Crochet Traditions 2012

Crochet Traditions 2012

Thanks to your enthusiastic reception of the first edition of PieceWork’s Crochet Traditions published last fall, we’re publishing a second. Once again, the stories and projects off er historical context for the art and craft of crocheting. This edition comprises six sections: Irish, Lace, Exotic, Filet, Fun, and Trimmings. The technique sections are self-explanatory.

Exotic contains examples of crochet that are truly unusual as well as examples of crochet practiced in far-flung corners of the world. The Fun section presents the lighter side of crochet, for example, the ode to the crocheted doily on page 113 or the adorable donkey on page 116. Trimmings contains not only a brief history of magazines with a focus on needlework magazines but also hints for working the seven vintage patterns found in this issue.

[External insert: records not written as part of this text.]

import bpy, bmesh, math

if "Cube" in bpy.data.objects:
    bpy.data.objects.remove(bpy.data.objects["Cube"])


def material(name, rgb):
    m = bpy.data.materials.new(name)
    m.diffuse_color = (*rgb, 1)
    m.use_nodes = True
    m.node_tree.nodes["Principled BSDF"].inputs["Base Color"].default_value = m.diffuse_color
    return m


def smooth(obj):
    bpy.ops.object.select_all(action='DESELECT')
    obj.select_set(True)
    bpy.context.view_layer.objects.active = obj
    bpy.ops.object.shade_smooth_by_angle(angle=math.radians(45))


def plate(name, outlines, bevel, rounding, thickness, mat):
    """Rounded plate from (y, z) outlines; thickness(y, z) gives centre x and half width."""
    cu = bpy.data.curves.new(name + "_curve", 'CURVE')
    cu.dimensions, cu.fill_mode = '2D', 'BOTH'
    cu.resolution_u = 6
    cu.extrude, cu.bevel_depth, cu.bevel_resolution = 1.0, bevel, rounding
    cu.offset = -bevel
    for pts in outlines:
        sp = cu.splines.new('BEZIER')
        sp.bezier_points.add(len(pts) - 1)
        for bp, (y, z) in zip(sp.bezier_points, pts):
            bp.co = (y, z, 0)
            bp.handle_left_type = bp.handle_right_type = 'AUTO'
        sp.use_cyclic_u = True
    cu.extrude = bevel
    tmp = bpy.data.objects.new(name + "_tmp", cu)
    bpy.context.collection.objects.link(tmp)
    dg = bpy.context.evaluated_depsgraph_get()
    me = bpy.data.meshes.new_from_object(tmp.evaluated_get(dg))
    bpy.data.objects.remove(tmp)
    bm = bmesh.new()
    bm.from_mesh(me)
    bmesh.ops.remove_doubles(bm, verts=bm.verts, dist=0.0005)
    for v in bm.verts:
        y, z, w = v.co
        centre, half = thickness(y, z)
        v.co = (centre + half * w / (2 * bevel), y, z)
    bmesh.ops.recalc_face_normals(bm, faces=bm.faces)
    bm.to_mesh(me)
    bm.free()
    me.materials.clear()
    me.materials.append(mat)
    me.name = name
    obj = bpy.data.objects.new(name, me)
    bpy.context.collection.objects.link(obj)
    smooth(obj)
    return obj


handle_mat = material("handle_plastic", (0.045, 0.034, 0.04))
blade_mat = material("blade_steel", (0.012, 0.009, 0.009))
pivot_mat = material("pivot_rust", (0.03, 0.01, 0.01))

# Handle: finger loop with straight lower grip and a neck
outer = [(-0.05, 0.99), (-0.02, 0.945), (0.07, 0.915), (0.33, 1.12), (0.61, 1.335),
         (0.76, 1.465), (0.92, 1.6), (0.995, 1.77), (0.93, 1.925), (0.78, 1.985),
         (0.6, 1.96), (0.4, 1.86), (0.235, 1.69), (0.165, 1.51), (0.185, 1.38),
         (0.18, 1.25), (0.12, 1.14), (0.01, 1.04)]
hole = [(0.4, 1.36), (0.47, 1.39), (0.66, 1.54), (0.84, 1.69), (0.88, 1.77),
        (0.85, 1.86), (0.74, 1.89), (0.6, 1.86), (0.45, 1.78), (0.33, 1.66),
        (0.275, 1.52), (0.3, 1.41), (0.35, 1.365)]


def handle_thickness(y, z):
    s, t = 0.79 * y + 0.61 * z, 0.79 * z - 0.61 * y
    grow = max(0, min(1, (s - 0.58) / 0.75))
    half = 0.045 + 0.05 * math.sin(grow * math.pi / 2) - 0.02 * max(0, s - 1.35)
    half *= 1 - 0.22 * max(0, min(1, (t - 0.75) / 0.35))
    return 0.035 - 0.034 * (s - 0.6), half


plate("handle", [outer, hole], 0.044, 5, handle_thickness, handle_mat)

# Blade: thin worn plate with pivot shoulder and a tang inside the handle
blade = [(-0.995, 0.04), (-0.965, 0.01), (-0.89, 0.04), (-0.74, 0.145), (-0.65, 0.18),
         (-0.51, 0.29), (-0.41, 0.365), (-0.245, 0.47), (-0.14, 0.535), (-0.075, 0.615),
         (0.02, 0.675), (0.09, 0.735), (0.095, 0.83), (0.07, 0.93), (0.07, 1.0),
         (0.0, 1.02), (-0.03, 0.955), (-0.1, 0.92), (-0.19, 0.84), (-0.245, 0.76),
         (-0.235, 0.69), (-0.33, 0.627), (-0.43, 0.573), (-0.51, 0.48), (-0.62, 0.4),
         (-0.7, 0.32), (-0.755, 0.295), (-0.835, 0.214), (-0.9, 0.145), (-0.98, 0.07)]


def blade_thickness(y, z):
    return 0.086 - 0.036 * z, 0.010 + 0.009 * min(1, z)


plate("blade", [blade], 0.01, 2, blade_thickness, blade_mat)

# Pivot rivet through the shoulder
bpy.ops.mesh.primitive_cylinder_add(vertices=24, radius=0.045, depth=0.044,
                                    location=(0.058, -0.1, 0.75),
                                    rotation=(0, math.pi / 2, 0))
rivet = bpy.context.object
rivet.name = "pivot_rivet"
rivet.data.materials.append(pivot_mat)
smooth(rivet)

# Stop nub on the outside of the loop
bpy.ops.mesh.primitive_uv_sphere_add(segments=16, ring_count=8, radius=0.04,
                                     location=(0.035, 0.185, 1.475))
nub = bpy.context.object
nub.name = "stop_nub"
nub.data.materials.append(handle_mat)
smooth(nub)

These vintage patterns were taken from magazines in PieceWork’s library of vintage books and magazines and are reproduced exactly as they appear in the originals, warts (and errors) and all. Our intrepid and talented crocheters had lots of fun tackling them, even ones with sketchy instructions like the following: “As dc is used throughout, working 1 dc in each dc of preceding row, save for increasing by working 2 dc in 1, and decreasing by taking 2 together or by missing 1, there seems no necessity for further directions in detail.”

Many of your favorite crochet designers are represented in this issue and perhaps a few new ones as well. Sincere thanks to all, especially our colleagues here at Interweave, who crafted projects aft er their day jobs, some even aft er both day and night jobs.

The McCreery House, built between 1888 and 1901 by William H. McCreery (1839–1926) in downtown Loveland and now a bed-andbreakfast inn, and its beautiful furnishings serve as the backdrop for this issue’s photography. Special thanks to Linda Stotz for arranging for permissions. Each article and project, each author and designer featured in this edition adds to crochet’s rich history. And you, too, are among those who are keeping the tradition alive. Lovely.